#### Task inputs

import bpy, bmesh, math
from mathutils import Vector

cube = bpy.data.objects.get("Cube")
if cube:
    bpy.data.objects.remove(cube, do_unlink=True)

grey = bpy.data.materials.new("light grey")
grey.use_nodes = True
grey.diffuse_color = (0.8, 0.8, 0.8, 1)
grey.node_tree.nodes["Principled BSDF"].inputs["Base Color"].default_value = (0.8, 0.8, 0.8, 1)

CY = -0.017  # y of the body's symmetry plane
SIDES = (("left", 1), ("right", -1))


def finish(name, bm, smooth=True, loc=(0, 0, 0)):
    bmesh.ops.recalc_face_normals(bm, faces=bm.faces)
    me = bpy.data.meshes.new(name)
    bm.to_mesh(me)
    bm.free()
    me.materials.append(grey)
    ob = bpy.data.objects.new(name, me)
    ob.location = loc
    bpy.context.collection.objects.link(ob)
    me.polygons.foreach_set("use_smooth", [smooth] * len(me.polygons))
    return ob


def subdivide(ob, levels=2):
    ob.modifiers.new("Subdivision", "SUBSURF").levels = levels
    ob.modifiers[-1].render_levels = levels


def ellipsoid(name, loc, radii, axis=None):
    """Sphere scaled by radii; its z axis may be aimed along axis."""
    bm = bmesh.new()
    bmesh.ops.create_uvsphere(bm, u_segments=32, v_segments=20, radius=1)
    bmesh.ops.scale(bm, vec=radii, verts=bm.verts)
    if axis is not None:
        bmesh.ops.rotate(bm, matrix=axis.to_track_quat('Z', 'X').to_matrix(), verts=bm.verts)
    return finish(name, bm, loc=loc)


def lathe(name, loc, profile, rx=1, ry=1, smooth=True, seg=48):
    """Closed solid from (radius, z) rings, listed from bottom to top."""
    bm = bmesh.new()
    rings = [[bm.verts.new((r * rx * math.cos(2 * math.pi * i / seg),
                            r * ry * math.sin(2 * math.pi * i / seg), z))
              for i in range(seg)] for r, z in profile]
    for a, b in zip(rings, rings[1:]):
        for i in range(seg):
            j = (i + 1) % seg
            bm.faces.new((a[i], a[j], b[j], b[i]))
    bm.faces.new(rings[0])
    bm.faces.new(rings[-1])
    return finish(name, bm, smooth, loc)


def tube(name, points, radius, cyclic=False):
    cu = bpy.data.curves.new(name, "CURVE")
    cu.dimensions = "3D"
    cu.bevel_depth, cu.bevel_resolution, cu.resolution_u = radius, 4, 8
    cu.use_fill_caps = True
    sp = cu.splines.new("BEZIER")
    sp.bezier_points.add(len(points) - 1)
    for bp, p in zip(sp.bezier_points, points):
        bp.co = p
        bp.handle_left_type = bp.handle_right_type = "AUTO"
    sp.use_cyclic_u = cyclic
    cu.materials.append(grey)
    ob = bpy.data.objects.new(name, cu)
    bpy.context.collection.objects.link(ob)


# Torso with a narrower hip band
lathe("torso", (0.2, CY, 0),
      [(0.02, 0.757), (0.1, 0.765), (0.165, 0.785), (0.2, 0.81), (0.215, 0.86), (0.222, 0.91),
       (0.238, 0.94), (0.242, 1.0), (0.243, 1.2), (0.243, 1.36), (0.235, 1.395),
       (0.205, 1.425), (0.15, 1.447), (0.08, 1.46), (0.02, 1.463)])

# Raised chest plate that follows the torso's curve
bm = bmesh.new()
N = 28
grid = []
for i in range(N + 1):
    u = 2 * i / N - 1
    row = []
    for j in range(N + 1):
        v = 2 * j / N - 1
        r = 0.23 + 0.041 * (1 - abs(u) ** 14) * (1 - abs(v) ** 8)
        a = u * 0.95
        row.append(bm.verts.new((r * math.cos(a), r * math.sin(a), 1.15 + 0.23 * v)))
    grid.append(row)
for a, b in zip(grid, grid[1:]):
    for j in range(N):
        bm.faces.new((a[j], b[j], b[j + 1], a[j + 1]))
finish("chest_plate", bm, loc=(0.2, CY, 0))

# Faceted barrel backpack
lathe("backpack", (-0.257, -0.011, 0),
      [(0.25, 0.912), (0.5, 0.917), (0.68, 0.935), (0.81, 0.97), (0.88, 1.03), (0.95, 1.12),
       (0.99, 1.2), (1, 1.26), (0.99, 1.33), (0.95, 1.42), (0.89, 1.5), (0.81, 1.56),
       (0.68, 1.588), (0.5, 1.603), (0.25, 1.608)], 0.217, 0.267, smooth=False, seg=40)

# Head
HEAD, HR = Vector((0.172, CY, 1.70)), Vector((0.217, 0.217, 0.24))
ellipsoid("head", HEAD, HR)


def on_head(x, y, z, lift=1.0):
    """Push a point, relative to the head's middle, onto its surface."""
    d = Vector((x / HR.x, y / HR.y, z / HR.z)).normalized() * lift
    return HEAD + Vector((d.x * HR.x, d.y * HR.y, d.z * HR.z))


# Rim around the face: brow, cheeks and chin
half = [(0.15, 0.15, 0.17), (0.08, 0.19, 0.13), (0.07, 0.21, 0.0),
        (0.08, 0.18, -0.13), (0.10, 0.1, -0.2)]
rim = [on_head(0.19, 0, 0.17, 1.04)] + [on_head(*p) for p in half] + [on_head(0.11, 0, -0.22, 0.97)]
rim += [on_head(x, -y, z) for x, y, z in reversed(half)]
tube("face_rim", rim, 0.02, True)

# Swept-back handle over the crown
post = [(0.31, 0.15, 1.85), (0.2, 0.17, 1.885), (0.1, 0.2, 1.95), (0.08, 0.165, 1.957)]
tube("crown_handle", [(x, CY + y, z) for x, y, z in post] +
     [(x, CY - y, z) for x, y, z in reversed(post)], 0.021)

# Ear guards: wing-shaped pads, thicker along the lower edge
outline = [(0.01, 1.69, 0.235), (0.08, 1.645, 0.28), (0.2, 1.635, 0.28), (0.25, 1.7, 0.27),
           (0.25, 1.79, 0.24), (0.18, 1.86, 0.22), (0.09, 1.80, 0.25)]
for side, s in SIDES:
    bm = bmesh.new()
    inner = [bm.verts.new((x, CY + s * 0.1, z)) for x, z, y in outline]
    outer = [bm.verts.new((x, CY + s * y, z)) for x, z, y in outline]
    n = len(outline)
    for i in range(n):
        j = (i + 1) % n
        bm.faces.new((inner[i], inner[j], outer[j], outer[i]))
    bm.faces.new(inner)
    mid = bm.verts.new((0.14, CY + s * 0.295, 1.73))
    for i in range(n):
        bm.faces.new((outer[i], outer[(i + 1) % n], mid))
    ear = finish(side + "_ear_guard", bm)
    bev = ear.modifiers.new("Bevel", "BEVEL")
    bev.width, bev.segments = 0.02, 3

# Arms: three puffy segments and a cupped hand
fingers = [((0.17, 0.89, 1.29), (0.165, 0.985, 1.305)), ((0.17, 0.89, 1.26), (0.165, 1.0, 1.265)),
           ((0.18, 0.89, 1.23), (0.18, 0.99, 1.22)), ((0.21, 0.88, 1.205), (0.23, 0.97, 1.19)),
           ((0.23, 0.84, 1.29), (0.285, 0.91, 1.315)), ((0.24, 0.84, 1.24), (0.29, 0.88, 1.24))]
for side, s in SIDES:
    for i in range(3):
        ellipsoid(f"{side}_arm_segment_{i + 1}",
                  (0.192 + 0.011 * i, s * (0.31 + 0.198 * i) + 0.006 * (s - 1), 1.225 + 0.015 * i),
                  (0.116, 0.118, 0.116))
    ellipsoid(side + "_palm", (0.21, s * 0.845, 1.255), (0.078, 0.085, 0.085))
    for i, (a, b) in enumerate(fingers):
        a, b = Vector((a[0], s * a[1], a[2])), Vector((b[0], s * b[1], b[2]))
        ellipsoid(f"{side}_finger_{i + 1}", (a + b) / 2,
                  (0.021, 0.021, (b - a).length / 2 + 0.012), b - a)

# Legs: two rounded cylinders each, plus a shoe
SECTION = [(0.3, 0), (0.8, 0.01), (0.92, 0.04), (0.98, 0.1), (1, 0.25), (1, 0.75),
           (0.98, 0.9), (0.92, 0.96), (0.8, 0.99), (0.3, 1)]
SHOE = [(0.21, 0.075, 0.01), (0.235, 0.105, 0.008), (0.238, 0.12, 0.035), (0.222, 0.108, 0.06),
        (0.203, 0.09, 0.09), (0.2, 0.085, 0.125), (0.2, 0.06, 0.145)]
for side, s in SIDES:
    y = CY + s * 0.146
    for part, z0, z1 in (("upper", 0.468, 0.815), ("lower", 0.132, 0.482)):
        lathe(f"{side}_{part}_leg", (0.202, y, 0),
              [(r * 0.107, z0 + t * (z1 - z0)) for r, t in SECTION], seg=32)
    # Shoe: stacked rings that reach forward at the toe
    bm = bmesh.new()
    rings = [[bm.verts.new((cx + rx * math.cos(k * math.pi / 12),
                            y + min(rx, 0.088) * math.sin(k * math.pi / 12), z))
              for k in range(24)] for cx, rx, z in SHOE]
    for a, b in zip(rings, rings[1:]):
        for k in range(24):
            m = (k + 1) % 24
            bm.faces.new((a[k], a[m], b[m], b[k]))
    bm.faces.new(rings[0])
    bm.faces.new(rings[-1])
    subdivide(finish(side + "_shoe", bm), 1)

########

▸ **Your objective**: Search the listing above for "data" and copy every line that has it.

▸ **Response area**:
cube = bpy.data.objects.get("Cube")
    bpy.data.objects.remove(cube, do_unlink=True)
grey = bpy.data.materials.new("light grey")
    me = bpy.data.meshes.new(name)
    ob = bpy.data.objects.new(name, me)
    cu = bpy.data.curves.new(name, "CURVE")
    ob = bpy.data.objects.new(name, cu)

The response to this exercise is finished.